Nuclear Power Forges Curious Consensus
Disparate Groups Find Themselves in Agreement
April 07, 2005
DALLAS (April 7, 2005) - A burgeoning consensus among disparate groups driven by growing worldwide demand for electricity, advancing technology, improved safety and national security concerns is fueling revived interest in nuclear energy.
"Groups whose members normally wouldn't speak to each other find themselves in passionate agreement about the future of nuclear energy," said NCPA Senior Fellow H. Sterling Burnett.
James Lovelock, Greenpeace founder Patrick Moore and the International Atomic Energy Agency have all recently endorsed nuclear power. The primary engine driving support for nuclear power among these groups is an estimated 50 percent increase in demand for electricity by 2025 and concerns about emissions.
Coal-, oil- and natural gas-fired generators all produce sulfur dioxide, nitrogen oxides and CO 2 in generating power. Nuclear does not. And budget hawks concerned about the impact that high fossil fuel prices and possible supply disruptions could have on the economy are also embracing nuclear power, mainly due to lower costs:
- Positive changes in the nuclear industry have improved operating efficiency, lowering cost per kilowatt-hour from 3.31 to 1.7 cents. Only hydroelectric power costs less.
- Nuclear power could become even cheaper if emerging technologies, such as pebble-bed reactors, prove to be commercially feasible.
"Nuclear power also will reduce our reliance on imported oil and natural gas," Dr. Burnett said. And fears that nuclear power is unduly hazardous have abated substantially:
- There have been no radiation deaths in the history of nuclear-powered submarines. And the accident at Three Mile Island, while serious, also proved that multiple safety measures worked.
- Spent nuclear fuel can be an asset. France generates 70 percent of its electricity from spent nuclear fuel.
- The specter of terrorist assault is small. Two former researchers at the Argonne National Laboratory, Gerald Marsh and George Stanford, found that the danger of radiation leaks from terrorist attack is small and would be even smaller if the U.S. would begin storing spent nuclear fuel at a secure facility at Yucca Mountain, Nevada - a project long delayed by politics.

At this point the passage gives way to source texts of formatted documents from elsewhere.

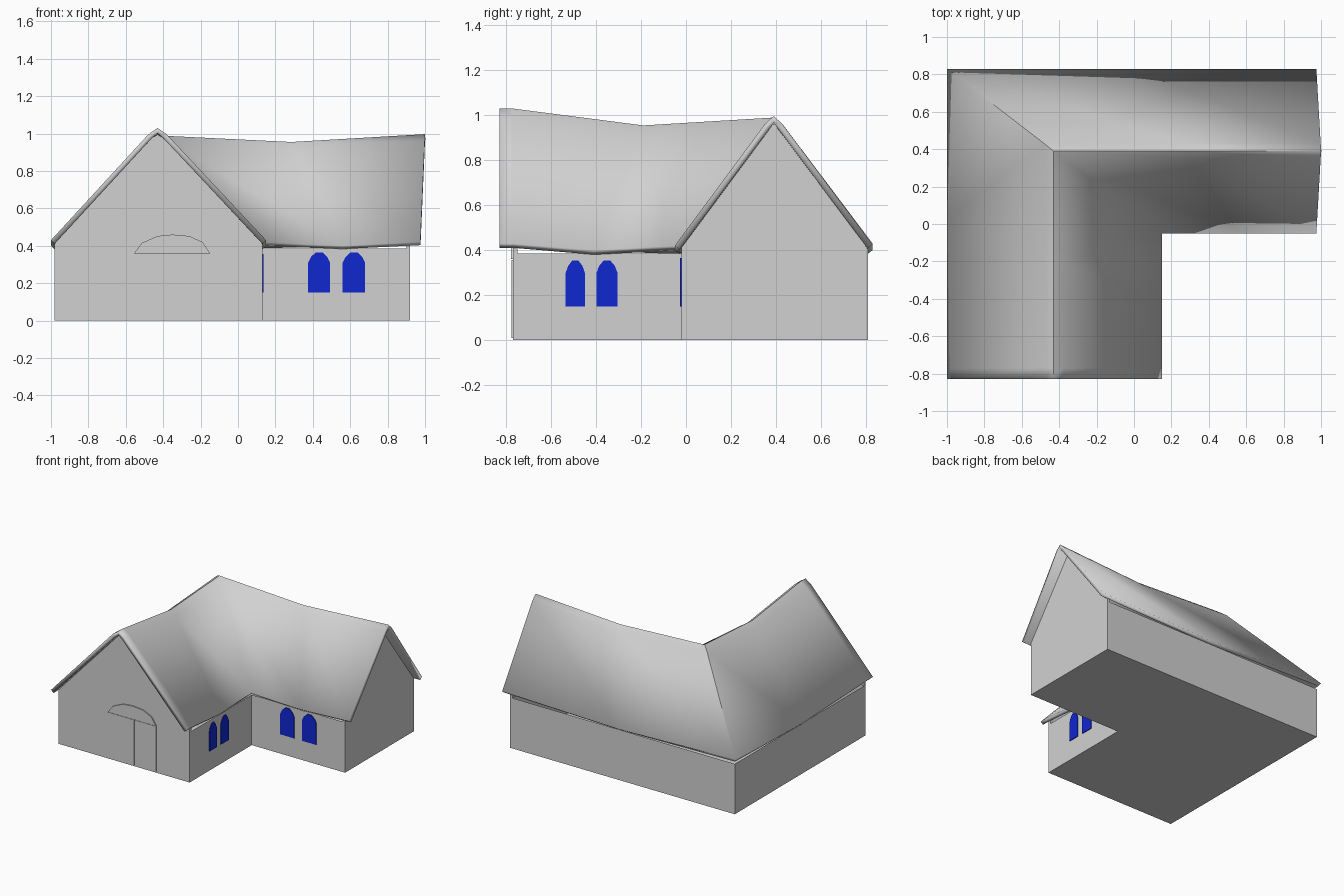
import bpy, bmesh, math
from mathutils import Vector

if "Cube" in bpy.data.objects:
    bpy.data.objects.remove(bpy.data.objects["Cube"])


def material(name, rgb):
    m = bpy.data.materials.new(name)
    m.diffuse_color = (*rgb, 1)
    m.use_nodes = True
    m.node_tree.nodes["Principled BSDF"].inputs["Base Color"].default_value = m.diffuse_color
    return m


GREY = material("plaster_grey", (0.64, 0.64, 0.64))
BLUE = material("window_blue", (0.005, 0.02, 0.64))


def make(name, verts, faces, mat, fix_normals=True):
    me = bpy.data.meshes.new(name)
    me.from_pydata(verts, [], faces)
    if fix_normals:
        bm = bmesh.new()
        bm.from_mesh(me)
        bmesh.ops.recalc_face_normals(bm, faces=bm.faces)
        bm.to_mesh(me)
        bm.free()
    me.materials.append(mat)
    ob = bpy.data.objects.new(name, me)
    bpy.context.collection.objects.link(ob)
    return ob


def smooth(ob, degrees):
    bpy.ops.object.select_all(action='DESELECT')
    ob.select_set(True)
    bpy.context.view_layer.objects.active = ob
    bpy.ops.object.shade_smooth_by_angle(angle=math.radians(degrees))


def prism(name, outline, origin, u, w, depth, mat):
    """Extrude a 2D outline (along u and z) by depth along w."""
    o, u, w = Vector(origin), Vector(u), Vector(w)
    z = Vector((0, 0, 1))
    base = [o + u * a + z * b for a, b in outline]
    n = len(base)
    verts = base + [p + w * depth for p in base]
    faces = [range(n), range(n, 2 * n)]
    faces += [(i, (i + 1) % n, n + (i + 1) % n, n + i) for i in range(n)]
    return make(name, verts, [tuple(f) for f in faces], mat)


X, Y = (1, 0, 0), (0, 1, 0)
FRONT, RIGHT = (0, -1, 0), (1, 0, 0)

# L-shaped walls with a floor
plan = [(-0.98, -0.77), (0.13, -0.77), (0.13, -0.02),
        (0.92, -0.02), (0.92, 0.81), (-0.98, 0.81)]
n = len(plan)
make("walls", [(x, y, z) for z in (0, 0.385) for x, y in plan],
     [tuple(reversed(range(n)))] +
     [(i, (i + 1) % n, n + (i + 1) % n, n + i) for i in range(n)],
     GREY, False)

# Gable ends, rising from the walls to the ridge
prism("front_gable", [(-0.98, 0.385), (0.13, 0.385), (0.13, 0.425), (-0.39, 0.97),
                      (-0.43, 0.995), (-0.47, 0.97), (-0.98, 0.425)],
      (0, -0.77, 0), X, Y, 0.02, GREY)
prism("side_gable", [(-0.02, 0.385), (0.81, 0.385), (0.81, 0.425), (0.42, 0.94),
                     (0.39, 0.96), (0.36, 0.94), (-0.02, 0.42)],
      (0.92, 0, 0), Y, (-1, 0, 0), 0.02, GREY)

# Sagging roof: cross-sections from the front end, round the mitre, to the right end
ACROSS_X = [-1.0, -0.48, -0.43, -0.38, 0.15]
ACROSS_Y = [0.83, 0.43, 0.39, 0.35, -0.05]
Z_FRONT = [0.43, 0.995, 1.03, 0.995, 0.43]
Z_MID = [0.40, 0.92, 0.955, 0.92, 0.40]
Z_CORNER = [0.43, 0.96, 0.99, 0.96, 0.42]
Z_RIGHT = [0.425, 0.96, 0.997, 0.96, 0.42]
X_END = [0.975, 0.998, 1.0, 0.998, 0.975]
sections = [
    [(x, -0.83, z) for x, z in zip(ACROSS_X, Z_FRONT)],
    [(x, -0.77, z) for x, z in zip(ACROSS_X, Z_FRONT)],
    [(x, (y - 0.77) / 2, z) for x, y, z in zip(ACROSS_X, ACROSS_Y, Z_MID)],
    list(zip(ACROSS_X, ACROSS_Y, Z_CORNER)),
    [((x + e) / 2, y, z) for x, e, y, z in zip(ACROSS_X, X_END, ACROSS_Y, Z_MID)],
    list(zip(X_END, ACROSS_Y, Z_RIGHT)),
]
k = len(ACROSS_X)
roof = make("roof", [p for s in sections for p in s],
            [(i * k + j, i * k + j + 1, (i + 1) * k + j + 1, (i + 1) * k + j)
             for i in range(len(sections) - 1) for j in range(k - 1)], GREY, False)
thick = roof.modifiers.new("thickness", 'SOLIDIFY')
thick.thickness = 0.028
thick.offset = -1
smooth(roof, 50)

# Double door with an arched panel above
for side, a, b in (("left", -0.555, -0.337), ("right", -0.333, -0.15)):
    prism("door_" + side, [(a, 0.01), (b, 0.01), (b, 0.357), (a, 0.357)],
          (0, -0.77, 0), X, FRONT, 0.007, GREY)
prism("door_arch", [(-0.555, 0.36), (-0.15, 0.36), (-0.19, 0.42), (-0.26, 0.452),
                    (-0.35, 0.46), (-0.43, 0.452), (-0.515, 0.415)],
      (0, -0.77, 0), X, FRONT, 0.009, GREY)


# Arched windows on the two walls of the inner corner
def window(name, a, b, top, origin, u, w):
    c, h = (a + b) / 2, (b - a) / 2
    s = top - 0.055
    outline = [(a, 0.15), (b, 0.15), (b, s), (c + 0.75 * h, s + 0.03), (c + 0.3 * h, top),
               (c - 0.3 * h, top), (c - 0.75 * h, s + 0.03), (a, s)]
    prism(name, outline, origin, u, w, 0.006, BLUE)


for i, (a, b) in enumerate([(0.375, 0.492), (0.56, 0.68)]):
    window(f"front_window_{i}", a, b, 0.365, (0, -0.02, 0), X, FRONT)
for i, (a, b) in enumerate([(-0.535, -0.45), (-0.398, -0.305)]):
    window(f"side_window_{i}", a, b, 0.355, (0.13, 0, 0), Y, RIGHT)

"Nuclear energy is not a panacea for the nation's or world's energy ills, but it is critical to a bright economic future both here and abroad," Burnett added.